"As long as they can see the tiger, there can be no ambush".

-Sir David Attenborough

Tiger in ambush mode.jpg

A once-in-a-lifetime opportunity is to witness a tiger chase spotted deer in the Ramganga riverbed. It was an incredibly lucky break for us.

Even though it was our third day at the Corbett, we were just as excited about the day ahead as if it were our first. Around seven in the morning, we set out for the Sambar road in the renowned Dhikala zone of Jim Corbett national park.

     As you soak in the fresh air, you hear countless calls of nature... birds' tweets, the sway of trees to & fro, whistling wind, screech & scream of langurs, elephant's trumpet, and bees buzzing around.

     Despite being fairly overcast while we drove early, our guide, adding to his experience swiftly spotted a tiger near the sambar pathway a few minutes after we embarked safari. Tiptoeing at the edge of Ramganga, this tiger walked below into bushes alongside our trail. Looking through the bushes as much as possible, we finally got a peek at her. Reliving by her presence, we planned on waiting for this big cat until she gets back on track. It was almost 9.30 am and we had waited for approx 2 hrs. At a distance, we noticed a chital approaching the very location where this tigress commenced walking. 

     As this chital walked closer and closer, our hearts pounded as we sensed & hoped to witness some activity. This deer was completely unaware of the tiger residing in the ambush at a slope next to our safari jeep and it kept walking towards the tiger. Little did the deer know that a predator was silently stalking it from the shadows. Deer senses some risk and jumps off the other side of the river. The tiger had been watching the deer for some time, patiently waiting for the perfect moment to strike. It sprang from the bushes, swam through the river slowly, and stalked the chital. Its powerful muscles propelled it at breakneck speed toward the deer. The deer fled in fear, but the tiger was equally quick. It quickly bridged the gap. Within seconds, the deer, followed by the tigress, jumped into the river in complete panic. The deer managed to keep the gap open and eventually ran away, disappearing in the dense fog. The tigress sat down and kept looking in the same direction where the deer disappeared. It was heartening to see an unsuccessful hunt attempt by this young tigress. 

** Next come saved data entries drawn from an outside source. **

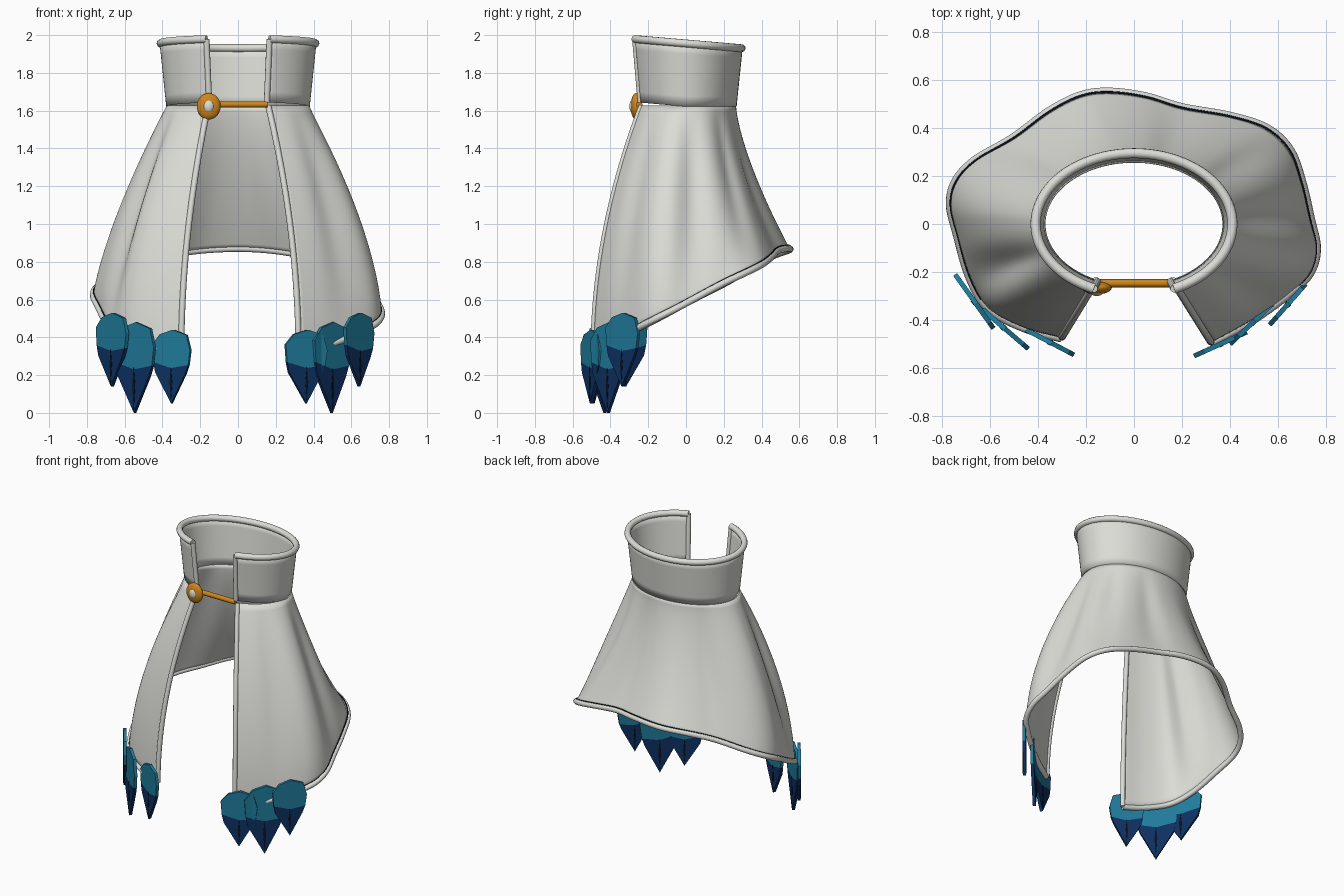
import bpy, bmesh, math
from mathutils import Vector

if "Cube" in bpy.data.objects:
    bpy.data.objects.remove(bpy.data.objects["Cube"])


def material(name, rgb):
    m = bpy.data.materials.new(name)
    m.diffuse_color = (*rgb, 1)
    m.use_nodes = True
    m.node_tree.nodes["Principled BSDF"].inputs["Base Color"].default_value = m.diffuse_color
    return m


CLOTH = material("pale cloth", (0.72, 0.72, 0.68))
TEAL = material("teal", (0.014, 0.20, 0.33))
NAVY = material("navy", (0.004, 0.03, 0.12))
BLACK = material("blue black", (0.003, 0.006, 0.015))
GOLD = material("orange gold", (0.62, 0.24, 0.012))


def make(name, bm, mats, smooth=True):
    bmesh.ops.recalc_face_normals(bm, faces=bm.faces)
    me = bpy.data.meshes.new(name)
    bm.to_mesh(me)
    bm.free()
    for m in mats:
        me.materials.append(m)
    ob = bpy.data.objects.new(name, me)
    bpy.context.collection.objects.link(ob)
    if smooth:
        for p in me.polygons:
            p.use_smooth = True
    return ob


def sheet(name, rows, thick):
    """Skin a grid of points and give it thickness."""
    bm = bmesh.new()
    vs = [[bm.verts.new(p) for p in row] for row in rows]
    for a, b in zip(vs, vs[1:]):
        for i in range(len(a) - 1):
            bm.faces.new((a[i], a[i + 1], b[i + 1], b[i]))
    ob = make(name, bm, [CLOTH])
    mod = ob.modifiers.new("thickness", 'SOLIDIFY')
    mod.thickness, mod.offset = thick, 0
    return ob


def tube(name, pts, r, mat):
    cu = bpy.data.curves.new(name, 'CURVE')
    cu.dimensions = '3D'
    cu.bevel_depth, cu.bevel_resolution, cu.use_fill_caps = r, 3, True
    sp = cu.splines.new('POLY')
    sp.points.add(len(pts) - 1)
    for q, p in zip(sp.points, pts):
        q.co = (*p, 1)
    cu.materials.append(mat)
    ob = bpy.data.objects.new(name, cu)
    bpy.context.collection.objects.link(ob)
    bpy.ops.object.select_all(action='DESELECT')
    ob.select_set(True)
    bpy.context.view_layer.objects.active = ob
    bpy.ops.object.convert(target='MESH')
    bpy.ops.object.shade_smooth_by_angle(angle=math.radians(50))


def catmull(pts, n):
    pts = [Vector(p) for p in pts]
    ext = [2 * pts[0] - pts[1]] + pts + [2 * pts[-1] - pts[-2]]
    out = []
    for i in range(1, len(ext) - 2):
        a, b, c, d = ext[i - 1:i + 3]
        for k in range(n):
            t = k / n
            out.append(0.5 * (2 * b + (c - a) * t + (2 * a - 5 * b + 4 * c - d) * t * t
                              + (3 * b - a - 3 * c + d) * t ** 3))
    return out + [pts[-1]]


# Wavy hem outline seen from above, front left round the back to front right
hem = catmull([(-.30, -.47), (-.45, -.43), (-.60, -.35), (-.68, -.22), (-.73, -.05),
               (-.76, .08), (-.735, .18), (-.655, .265), (-.50, .355), (-.35, .465),
               (-.22, .53), (-.10, .545), (.05, .525), (.20, .48), (.40, .445),
               (.55, .395), (.645, .305), (.695, .17), (.73, .02), (.755, -.10),
               (.73, -.20), (.65, -.28), (.50, -.39), (.32, -.49)], 6)

# Fold valleys: hem position and depth
FOLDS = [(-.68, -.22, .09), (.73, .05, .07), (.61, .35, .06), (.58, -.34, .04),
         (.22, .48, .04), (-.48, .37, .04)]


def cape_point(p, t):
    ang = math.atan2(p.y / 0.56, p.x / 0.77)
    top = Vector((0.373 * math.cos(ang), 0.26 * math.sin(ang)))
    # Convex at the front, straighter at the sides, flaring at the back
    back = min(1, max(0, (p.y - 0.05) / 0.42))
    front = min(1, max(0, (-p.y + 0.05) / 0.45))
    bulge = 1 - (1 - t) ** (1.4 + 0.55 * front)
    q = top.lerp(p, bulge * (1 - back) + t ** 1.4 * back)
    for cx, cy, amount in FOLDS:
        d = (p - Vector((cx, cy))).length
        q *= 1 - amount * math.sin(math.pi * t ** 0.8) * math.exp(-(d / 0.1) ** 2)
    zb = 0.58 + 0.29 * math.sin(ang)
    return Vector((q.x, q.y, 1.625 + (zb - 1.625) * t))


# Cape body
N = 28
rows = [[cape_point(p, j / N) for p in hem] for j in range(N + 1)]
sheet("cape", rows, 0.01)
tube("hem_trim", [p + Vector((p.x, p.y, 0)).normalized() * 0.006 for p in rows[-1]], 0.018, CLOTH)
tube("cape_edge_left", [r[0] for r in rows], 0.016, CLOTH)
tube("cape_edge_right", [r[-1] for r in rows], 0.016, CLOTH)
# Thin dark piping above the hem
tube("hem_piping", [p + Vector((p.x, p.y, 0)).normalized() * 0.004 + Vector((0, 0, 0.017))
                    for p in rows[-1][14:-14]], 0.0045, BLACK)

# Collar, open at the front, with a sloping top
collar = []
for j in range(7):
    t = j / 6
    row = []
    for i in range(73):
        a = math.radians(-90 - 24 - (360 - 48) * i / 72)
        x = (0.375 + 0.035 * t) * math.cos(a)
        y = (0.263 + 0.032 * t) * math.sin(a)
        low, high = 1.622 - 0.09 * min(y, 0), 1.956 - 0.085 * y
        row.append(Vector((x, y, low + (high - low) * t)))
    collar.append(row)
sheet("collar", collar, 0.01)
tube("collar_rim", collar[-1], 0.021, CLOTH)
for side, k in (("left", 0), ("right", -1)):
    tube("collar_edge_" + side, [r[k] for r in collar], 0.016, CLOTH)


# Clasp: bar, button and pearl
def ball(name, loc, scale, mat):
    bm = bmesh.new()
    bmesh.ops.create_uvsphere(bm, u_segments=24, v_segments=14, radius=1)
    for v in bm.verts:
        v.co = Vector(loc) + Vector(a * b for a, b in zip(v.co, scale))
    make(name, bm, [mat])


tube("clasp_bar", [(-.15, -.247, 1.633), (.155, -.247, 1.633)], 0.017, GOLD)
ball("clasp_button", (-.155, -.265, 1.623), (.063, .028, .07), GOLD)
ball("clasp_pearl", (-.155, -.282, 1.623), (.028, .018, .034), CLOTH)

# Feather plates: u across, v from tip to top
UPPER = [(-.47, .56), (0, .48), (.45, .52), (.5, .72), (.40, .93), (.04, 1), (-.30, .94), (-.5, .80)]
LOWER = [(0, 0), (.37, .40), (.45, .52), (0, .48), (-.47, .56), (-.42, .42)]
VEIN = [(0, .04), (.035, .30), (.0, .5), (-.035, .30)]


def plate(bm, outline, a, b, z0, z1, thick, mat):
    a, b = Vector((*a, 0)), Vector((*b, 0))
    n = Vector((0, 0, 1)).cross(b - a).normalized() * thick / 2
    pts = [a.lerp(b, u + 0.5) + Vector((0, 0, z0 + (z1 - z0) * v)) for u, v in outline]
    f = [bm.verts.new(p - n) for p in pts]
    k = [bm.verts.new(p + n) for p in pts]
    faces = [bm.faces.new(f), bm.faces.new(k[::-1])]
    for i in range(len(f)):
        j = (i + 1) % len(f)
        faces.append(bm.faces.new((f[j], f[i], k[i], k[j])))
    for face in faces:
        face.material_index = mat


feathers = [((-.745, -.21), (-.585, -.435), .14, .53), ((-.65, -.34), (-.44, -.52), 0, .48),
            ((-.45, -.44), (-.25, -.545), .05, .44), ((.25, -.55), (.47, -.45), .05, .44),
            ((.40, -.50), (.59, -.32), 0, .48), ((.565, -.42), (.715, -.25), .14, .53)]
for i, (a, b, z0, z1) in enumerate(feathers):
    bm = bmesh.new()
    plate(bm, UPPER, a, b, z0, z1, 0.02, 0)
    plate(bm, LOWER, a, b, z0, z1, 0.02, 1)
    plate(bm, VEIN, a, b, z0, z1, 0.024, 2)
    make(f"feather_{i + 1}", bm, [TEAL, NAVY, BLACK], smooth=False)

The thrill of the chase was incredible, and I felt like I was living in a scene straight out of an adventure movie.                                                                   

(browse the gallery below for the full photo story.)

If you would like to experience this adrenaline for yourself, join our upcoming tour to the stunningly beautiful Corbett National Park.

Jim Corbett panel 1.jpg

for bookings or queries:
+91 705774291/ 7666320211

bottom of page